Radiation therapy is one of the most common treatments used to fight cancer, with an estimated 500,000 people each year receiving radiation therapy either alone or in combination with other treatments. Patients are often treated with a "one-size-fits-all" approach of a particular radiation dose and schedule according to tumor type, location, and the stage of growth. However, different patients with similar tumor types, location, and stage may have different results after radiation therapy - with improvement seen in one patient, but not in the other. Physician scientists at Moffitt Cancer Center hope to change this approach to radiation therapy. Their discoveries are primed to place Moffitt at the forefront of a new era in personalized radiation therapy for head and neck cancer patients, as described in their recent article in the May issue of The Lancet Oncology.
"Just as every person is different, every person's cancer might be very different and therefore require a very different course of radiotherapy. Yet, clinicians have been unable to make the distinction required to biologically personalize radiotherapy treatment," explained Louis B. Harrison, MD, chair of the Radiation Oncology Department at Moffitt
Moffitt researchers have developed a test called the radiosensitivity index that determines how sensitive a patient's tumor is to radiation therapy. The radiosensitivity index is based on the expression of different genes in a patient's tumor and has been validated in 9 different patient groups across different tumor types. The researchers are able to use the radiosensitivity index within a mathematical framework to select the optimum radiotherapy dose for each patient based on their individual tumor biology. The researchers are in the process of developing the first clinical trial to test their genomic-adjusted radiation dose in patients with squamous cell carcinoma of the oropharynx.
"We propose to explore how we can move away from a one-size-fits-all approach to radiotherapy treatment for patients with head and neck cancer, and to develop evidence with which to guide personalization and biological adaptation of radiotherapy to improve outcomes and reduce toxicity," said Jimmy J. Caudell, MD, PhD, associate member and section head of Head and Neck Radiation Oncology at Moffitt.
Researchers are also making advances in the field of radiomics - the use of MRI, CT and PET scans to characterize tumors by imaging features not fully captured by the naked eye. Radiomics models might inform physicians not just about anatomy, but cellular and gene features which may impact treatment and prognosis. "Biopsies are limited by the fact that they are acquired at a single timepoint and from a single anatomical location. Radiomics might be able to provide enough information for a virtual 3D biopsy where the entire tumor can be sampled non-invasively and repeatedly," said Harrison.
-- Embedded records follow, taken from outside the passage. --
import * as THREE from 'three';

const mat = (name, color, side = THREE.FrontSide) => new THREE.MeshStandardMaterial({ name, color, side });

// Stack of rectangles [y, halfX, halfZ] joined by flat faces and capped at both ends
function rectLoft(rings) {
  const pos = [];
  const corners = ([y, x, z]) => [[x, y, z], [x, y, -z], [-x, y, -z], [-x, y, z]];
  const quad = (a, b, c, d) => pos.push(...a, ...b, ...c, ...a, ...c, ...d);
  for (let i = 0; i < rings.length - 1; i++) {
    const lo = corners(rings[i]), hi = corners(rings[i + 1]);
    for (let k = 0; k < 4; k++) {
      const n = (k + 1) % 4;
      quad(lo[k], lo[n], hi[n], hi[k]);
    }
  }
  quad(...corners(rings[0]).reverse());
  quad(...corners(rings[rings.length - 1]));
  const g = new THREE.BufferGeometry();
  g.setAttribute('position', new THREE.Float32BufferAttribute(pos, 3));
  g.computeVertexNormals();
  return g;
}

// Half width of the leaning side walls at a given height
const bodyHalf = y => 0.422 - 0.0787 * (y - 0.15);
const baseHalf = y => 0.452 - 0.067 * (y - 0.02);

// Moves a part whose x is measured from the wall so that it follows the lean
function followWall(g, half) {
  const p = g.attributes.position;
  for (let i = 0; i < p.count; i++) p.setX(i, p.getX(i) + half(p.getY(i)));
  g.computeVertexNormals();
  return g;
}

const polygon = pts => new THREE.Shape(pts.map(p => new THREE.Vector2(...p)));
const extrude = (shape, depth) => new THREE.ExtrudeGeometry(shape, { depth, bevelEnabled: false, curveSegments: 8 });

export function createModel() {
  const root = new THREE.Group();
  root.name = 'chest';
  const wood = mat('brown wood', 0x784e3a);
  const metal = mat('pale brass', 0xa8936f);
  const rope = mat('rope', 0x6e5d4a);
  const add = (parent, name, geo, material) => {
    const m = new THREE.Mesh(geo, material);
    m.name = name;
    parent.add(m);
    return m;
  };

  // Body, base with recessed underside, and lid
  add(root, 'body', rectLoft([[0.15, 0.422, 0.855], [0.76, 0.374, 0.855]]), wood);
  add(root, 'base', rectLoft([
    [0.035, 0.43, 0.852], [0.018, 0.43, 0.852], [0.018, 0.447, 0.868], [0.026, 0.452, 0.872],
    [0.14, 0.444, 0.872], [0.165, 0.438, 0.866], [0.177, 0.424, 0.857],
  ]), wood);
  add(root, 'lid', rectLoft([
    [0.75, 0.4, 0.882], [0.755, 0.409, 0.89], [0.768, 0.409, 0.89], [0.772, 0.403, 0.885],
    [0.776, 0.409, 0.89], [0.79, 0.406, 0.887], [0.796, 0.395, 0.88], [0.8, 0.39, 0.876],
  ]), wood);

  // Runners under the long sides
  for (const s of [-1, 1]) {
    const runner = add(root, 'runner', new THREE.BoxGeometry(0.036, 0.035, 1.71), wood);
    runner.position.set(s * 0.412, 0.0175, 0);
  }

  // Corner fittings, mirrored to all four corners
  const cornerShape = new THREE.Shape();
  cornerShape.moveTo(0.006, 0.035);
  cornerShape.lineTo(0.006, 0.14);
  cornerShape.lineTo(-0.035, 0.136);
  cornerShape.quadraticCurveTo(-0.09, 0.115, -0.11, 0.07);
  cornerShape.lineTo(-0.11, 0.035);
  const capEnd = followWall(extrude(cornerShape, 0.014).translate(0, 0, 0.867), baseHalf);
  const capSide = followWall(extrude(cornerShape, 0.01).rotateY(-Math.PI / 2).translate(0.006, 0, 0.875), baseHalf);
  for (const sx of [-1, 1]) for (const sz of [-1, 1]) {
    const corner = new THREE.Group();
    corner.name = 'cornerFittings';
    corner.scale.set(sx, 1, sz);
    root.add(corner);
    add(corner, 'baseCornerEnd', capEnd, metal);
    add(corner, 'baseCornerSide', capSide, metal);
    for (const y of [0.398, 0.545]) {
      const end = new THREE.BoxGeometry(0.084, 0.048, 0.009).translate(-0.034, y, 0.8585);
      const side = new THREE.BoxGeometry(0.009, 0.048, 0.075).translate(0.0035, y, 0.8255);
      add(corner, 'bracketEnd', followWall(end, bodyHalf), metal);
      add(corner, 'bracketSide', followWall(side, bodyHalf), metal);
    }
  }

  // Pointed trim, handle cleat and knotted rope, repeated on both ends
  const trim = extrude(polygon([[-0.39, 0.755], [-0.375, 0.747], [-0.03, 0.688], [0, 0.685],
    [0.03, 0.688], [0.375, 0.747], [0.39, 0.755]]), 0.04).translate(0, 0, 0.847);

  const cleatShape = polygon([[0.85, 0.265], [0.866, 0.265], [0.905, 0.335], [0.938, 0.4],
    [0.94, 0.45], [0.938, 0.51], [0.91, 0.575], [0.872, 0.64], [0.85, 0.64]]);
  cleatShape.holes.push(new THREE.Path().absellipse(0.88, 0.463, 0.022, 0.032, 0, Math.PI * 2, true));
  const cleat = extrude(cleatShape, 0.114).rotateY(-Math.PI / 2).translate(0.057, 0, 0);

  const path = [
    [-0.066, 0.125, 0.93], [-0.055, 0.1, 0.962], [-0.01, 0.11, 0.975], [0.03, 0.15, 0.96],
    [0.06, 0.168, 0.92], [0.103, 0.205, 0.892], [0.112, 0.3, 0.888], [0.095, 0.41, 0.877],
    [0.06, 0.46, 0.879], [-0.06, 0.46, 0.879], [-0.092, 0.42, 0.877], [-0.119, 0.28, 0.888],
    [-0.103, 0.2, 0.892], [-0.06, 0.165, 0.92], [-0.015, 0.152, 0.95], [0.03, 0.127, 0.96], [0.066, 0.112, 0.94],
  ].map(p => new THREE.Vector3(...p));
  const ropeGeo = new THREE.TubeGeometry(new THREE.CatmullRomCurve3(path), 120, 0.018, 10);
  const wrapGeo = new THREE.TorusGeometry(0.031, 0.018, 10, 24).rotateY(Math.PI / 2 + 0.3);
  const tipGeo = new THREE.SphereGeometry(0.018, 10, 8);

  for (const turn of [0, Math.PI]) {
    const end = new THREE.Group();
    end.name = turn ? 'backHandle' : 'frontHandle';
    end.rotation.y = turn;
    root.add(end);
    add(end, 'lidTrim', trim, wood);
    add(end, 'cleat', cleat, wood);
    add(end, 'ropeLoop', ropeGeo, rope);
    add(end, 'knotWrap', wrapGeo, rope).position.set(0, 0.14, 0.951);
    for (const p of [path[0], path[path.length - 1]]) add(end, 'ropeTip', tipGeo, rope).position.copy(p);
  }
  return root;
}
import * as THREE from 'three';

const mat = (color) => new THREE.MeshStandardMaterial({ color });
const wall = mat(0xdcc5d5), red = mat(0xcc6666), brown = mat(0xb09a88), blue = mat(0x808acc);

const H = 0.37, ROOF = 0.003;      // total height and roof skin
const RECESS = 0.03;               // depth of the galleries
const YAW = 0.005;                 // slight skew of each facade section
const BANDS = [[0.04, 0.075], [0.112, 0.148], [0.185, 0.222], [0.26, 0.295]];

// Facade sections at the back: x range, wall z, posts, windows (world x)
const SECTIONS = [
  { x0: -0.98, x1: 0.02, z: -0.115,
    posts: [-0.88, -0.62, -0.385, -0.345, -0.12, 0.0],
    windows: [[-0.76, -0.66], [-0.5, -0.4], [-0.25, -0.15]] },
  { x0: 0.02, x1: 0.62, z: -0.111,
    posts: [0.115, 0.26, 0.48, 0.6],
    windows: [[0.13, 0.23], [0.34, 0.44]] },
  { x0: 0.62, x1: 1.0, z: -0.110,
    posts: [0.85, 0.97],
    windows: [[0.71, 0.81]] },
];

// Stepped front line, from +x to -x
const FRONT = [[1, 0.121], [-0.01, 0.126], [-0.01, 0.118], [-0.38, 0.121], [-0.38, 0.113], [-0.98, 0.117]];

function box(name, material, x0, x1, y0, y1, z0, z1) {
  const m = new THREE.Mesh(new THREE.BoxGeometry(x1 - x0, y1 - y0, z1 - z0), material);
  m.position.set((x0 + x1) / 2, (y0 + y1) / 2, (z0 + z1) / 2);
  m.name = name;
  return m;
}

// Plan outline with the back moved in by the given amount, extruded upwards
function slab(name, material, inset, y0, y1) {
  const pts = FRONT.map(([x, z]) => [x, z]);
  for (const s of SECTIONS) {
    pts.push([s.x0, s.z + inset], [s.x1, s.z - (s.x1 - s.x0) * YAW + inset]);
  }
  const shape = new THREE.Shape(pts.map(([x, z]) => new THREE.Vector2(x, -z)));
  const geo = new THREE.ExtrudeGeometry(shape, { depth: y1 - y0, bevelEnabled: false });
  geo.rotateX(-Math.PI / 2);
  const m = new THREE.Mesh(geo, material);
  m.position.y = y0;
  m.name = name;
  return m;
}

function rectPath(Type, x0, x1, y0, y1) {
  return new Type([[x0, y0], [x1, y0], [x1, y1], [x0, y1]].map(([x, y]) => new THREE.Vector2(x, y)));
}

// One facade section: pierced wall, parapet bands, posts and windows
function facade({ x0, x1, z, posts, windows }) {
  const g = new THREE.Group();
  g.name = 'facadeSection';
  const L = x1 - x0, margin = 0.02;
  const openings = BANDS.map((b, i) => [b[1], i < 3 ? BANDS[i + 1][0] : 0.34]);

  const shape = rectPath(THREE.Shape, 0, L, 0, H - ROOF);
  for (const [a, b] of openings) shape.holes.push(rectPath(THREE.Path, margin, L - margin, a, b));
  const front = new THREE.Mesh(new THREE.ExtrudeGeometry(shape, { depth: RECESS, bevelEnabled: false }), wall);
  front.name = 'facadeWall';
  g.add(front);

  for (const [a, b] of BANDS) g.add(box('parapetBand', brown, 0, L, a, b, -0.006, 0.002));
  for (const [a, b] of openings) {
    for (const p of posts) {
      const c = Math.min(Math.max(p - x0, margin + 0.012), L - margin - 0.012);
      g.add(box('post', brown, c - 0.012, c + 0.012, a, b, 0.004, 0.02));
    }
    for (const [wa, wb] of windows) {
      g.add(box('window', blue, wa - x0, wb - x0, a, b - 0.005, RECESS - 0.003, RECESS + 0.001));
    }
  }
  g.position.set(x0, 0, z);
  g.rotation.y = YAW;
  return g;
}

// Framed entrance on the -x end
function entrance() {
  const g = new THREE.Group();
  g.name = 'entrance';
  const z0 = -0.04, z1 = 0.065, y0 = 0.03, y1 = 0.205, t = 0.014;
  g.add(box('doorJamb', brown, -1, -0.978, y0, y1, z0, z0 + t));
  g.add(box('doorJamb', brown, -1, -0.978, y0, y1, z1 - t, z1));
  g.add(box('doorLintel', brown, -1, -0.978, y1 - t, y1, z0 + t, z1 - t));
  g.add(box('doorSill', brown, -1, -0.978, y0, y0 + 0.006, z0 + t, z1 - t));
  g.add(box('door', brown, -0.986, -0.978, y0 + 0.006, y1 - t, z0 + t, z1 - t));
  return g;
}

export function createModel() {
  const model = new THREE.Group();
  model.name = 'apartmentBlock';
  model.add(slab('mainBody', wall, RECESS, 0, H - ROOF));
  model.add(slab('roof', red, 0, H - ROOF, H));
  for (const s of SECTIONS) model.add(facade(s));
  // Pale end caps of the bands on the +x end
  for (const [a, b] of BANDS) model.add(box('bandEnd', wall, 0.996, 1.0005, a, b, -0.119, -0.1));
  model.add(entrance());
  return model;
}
The researchers also believe that integrated mathematical oncology offers a unique approach to develop more personalized radiation therapy. Integrated mathematical oncology uses experimental and clinical data to build models to predict a patient's response to radiation treatment. This allows scientists to conduct experiments that would be impossible with common laboratory techniques.
The researchers hope that the advances being made in precision medicine at Moffitt will continue to innovate the field and bring clinicians closer to a personalized treatment approach with radiation therapy, while simultaneously improving patient outcomes and reducing treatment complications.